* [Brief]
Return exactly the lines below, starting with the one that has "radius2=radius, depth=end - start)" and going on through the one that has "mod.operation, mod.object, mod.solver".

* [Source information]
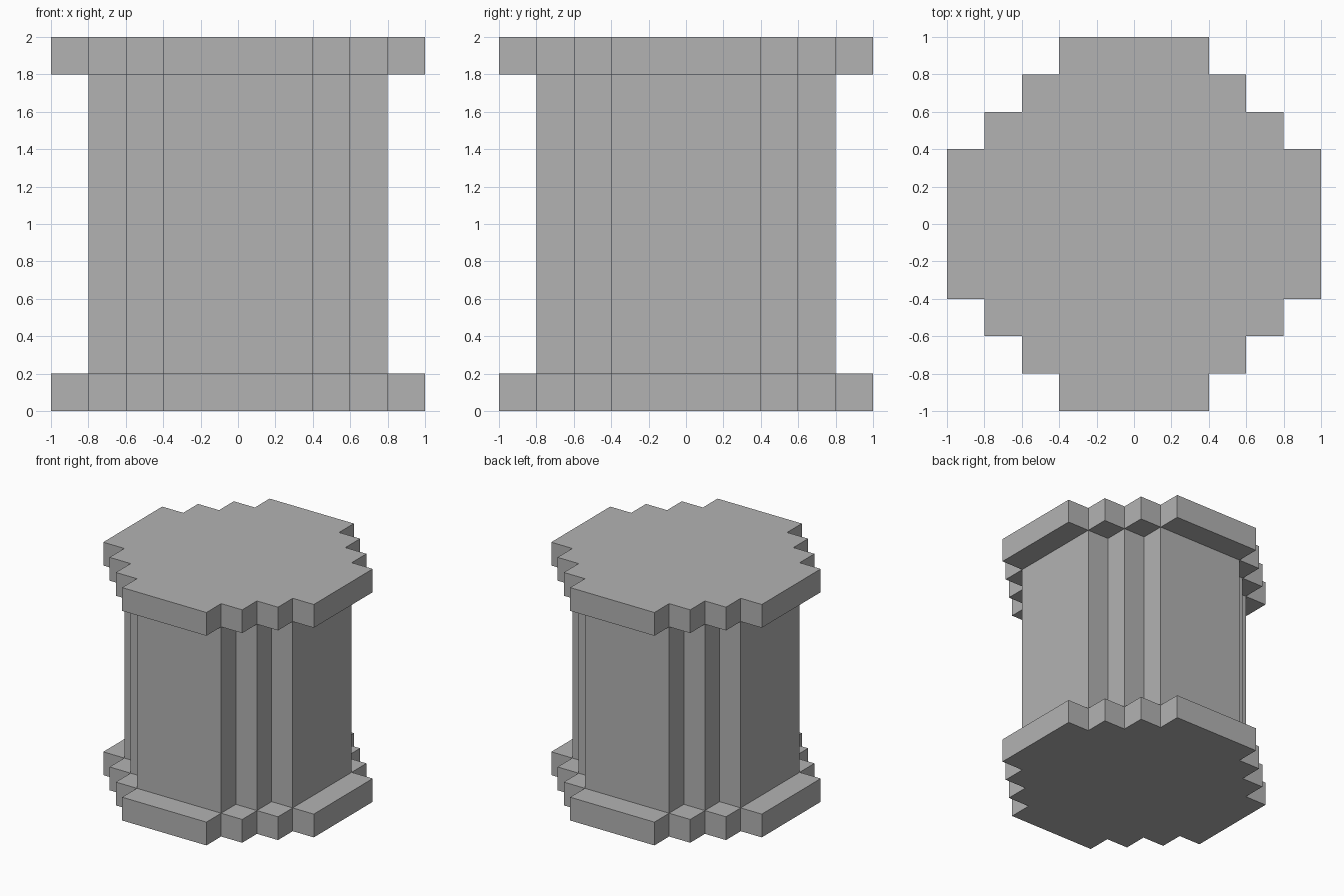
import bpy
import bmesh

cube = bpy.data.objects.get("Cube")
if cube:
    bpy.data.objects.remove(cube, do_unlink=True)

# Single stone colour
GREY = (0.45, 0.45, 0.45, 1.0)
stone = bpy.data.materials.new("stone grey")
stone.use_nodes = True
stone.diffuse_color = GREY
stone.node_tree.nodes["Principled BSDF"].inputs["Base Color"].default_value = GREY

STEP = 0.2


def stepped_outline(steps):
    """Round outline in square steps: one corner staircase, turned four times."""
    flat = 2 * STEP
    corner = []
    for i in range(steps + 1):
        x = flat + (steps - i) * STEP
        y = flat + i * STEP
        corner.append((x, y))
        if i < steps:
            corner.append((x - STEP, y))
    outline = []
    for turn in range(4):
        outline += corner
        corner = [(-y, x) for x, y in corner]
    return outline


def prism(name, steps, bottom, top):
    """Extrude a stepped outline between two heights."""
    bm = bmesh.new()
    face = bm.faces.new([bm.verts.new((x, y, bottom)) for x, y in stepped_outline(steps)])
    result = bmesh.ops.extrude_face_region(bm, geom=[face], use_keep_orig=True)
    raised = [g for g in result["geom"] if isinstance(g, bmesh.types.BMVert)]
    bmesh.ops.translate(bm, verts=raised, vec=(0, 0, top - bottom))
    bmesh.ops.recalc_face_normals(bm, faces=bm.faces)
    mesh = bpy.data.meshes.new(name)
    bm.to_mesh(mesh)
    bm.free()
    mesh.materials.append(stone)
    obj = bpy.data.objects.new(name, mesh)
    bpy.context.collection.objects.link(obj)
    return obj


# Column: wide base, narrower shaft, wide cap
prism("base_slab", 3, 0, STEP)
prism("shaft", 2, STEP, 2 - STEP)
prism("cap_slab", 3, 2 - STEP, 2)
--
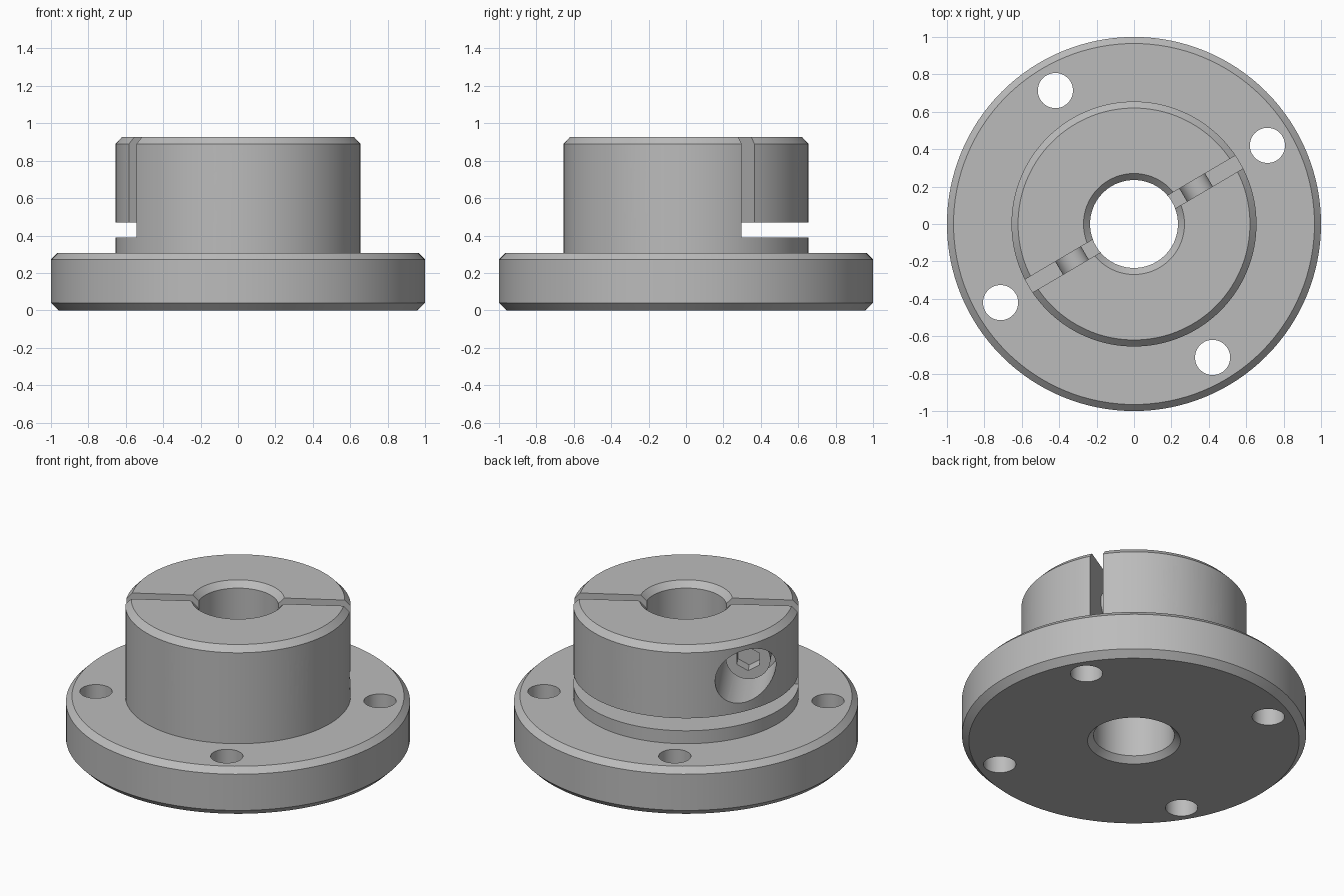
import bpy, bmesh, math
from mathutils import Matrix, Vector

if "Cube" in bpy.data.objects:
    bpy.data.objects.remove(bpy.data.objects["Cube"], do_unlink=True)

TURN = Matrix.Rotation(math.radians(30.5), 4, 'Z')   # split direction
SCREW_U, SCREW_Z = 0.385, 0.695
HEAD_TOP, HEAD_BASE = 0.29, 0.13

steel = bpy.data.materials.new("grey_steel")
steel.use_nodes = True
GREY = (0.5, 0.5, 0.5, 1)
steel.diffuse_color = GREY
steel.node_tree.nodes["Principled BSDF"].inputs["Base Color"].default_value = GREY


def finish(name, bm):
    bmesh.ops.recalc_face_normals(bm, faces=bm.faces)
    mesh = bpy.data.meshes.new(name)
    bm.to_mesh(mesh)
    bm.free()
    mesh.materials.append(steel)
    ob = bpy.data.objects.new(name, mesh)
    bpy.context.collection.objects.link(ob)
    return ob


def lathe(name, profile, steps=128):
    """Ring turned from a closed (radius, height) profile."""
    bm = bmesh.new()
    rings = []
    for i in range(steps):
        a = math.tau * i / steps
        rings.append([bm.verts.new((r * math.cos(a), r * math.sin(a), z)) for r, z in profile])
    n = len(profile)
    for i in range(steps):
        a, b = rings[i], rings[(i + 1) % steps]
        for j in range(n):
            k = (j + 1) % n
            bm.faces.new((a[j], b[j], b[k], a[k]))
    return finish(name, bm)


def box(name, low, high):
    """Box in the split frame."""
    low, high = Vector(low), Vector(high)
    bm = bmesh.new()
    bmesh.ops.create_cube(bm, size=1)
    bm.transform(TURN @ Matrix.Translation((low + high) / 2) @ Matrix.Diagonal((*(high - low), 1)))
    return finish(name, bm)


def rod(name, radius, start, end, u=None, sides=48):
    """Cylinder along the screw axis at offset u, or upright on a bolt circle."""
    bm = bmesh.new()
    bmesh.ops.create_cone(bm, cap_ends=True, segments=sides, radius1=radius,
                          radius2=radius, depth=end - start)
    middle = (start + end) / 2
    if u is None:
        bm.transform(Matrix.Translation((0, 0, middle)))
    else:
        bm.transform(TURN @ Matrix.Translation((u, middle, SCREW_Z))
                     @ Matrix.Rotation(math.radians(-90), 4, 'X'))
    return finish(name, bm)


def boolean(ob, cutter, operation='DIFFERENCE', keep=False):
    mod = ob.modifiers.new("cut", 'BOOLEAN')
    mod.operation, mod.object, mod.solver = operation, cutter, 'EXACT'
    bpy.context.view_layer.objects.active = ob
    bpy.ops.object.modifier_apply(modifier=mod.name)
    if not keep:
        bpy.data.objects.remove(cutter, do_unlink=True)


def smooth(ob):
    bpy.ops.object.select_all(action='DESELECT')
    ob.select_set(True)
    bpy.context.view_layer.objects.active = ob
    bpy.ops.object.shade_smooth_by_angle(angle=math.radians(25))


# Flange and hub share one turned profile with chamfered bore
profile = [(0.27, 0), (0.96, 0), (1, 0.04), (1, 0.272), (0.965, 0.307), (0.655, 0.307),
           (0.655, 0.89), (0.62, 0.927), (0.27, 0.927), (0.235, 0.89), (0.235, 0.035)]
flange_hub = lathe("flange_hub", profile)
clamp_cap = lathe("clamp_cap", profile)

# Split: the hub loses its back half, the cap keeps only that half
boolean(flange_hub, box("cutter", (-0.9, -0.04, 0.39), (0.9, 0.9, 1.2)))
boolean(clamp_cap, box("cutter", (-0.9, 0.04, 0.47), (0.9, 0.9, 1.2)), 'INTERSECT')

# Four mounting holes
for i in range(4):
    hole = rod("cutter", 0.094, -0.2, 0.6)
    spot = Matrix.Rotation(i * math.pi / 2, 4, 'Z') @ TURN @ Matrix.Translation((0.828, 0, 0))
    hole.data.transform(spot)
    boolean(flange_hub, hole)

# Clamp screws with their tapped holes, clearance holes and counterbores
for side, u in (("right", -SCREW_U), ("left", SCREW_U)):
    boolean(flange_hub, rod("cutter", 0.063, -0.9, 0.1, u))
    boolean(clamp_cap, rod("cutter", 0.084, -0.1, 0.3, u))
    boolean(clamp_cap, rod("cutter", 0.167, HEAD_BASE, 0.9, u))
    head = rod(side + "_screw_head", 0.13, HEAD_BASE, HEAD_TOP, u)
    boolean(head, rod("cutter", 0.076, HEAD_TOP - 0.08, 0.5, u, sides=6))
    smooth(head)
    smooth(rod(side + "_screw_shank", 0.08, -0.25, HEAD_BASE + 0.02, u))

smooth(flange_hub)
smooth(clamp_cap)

* [Response below]
                          radius2=radius, depth=end - start)
    middle = (start + end) / 2
    if u is None:
        bm.transform(Matrix.Translation((0, 0, middle)))
    else:
        bm.transform(TURN @ Matrix.Translation((u, middle, SCREW_Z))
                     @ Matrix.Rotation(math.radians(-90), 4, 'X'))
    return finish(name, bm)


def boolean(ob, cutter, operation='DIFFERENCE', keep=False):
    mod = ob.modifiers.new("cut", 'BOOLEAN')
    mod.operation, mod.object, mod.solver = operation, cutter, 'EXACT'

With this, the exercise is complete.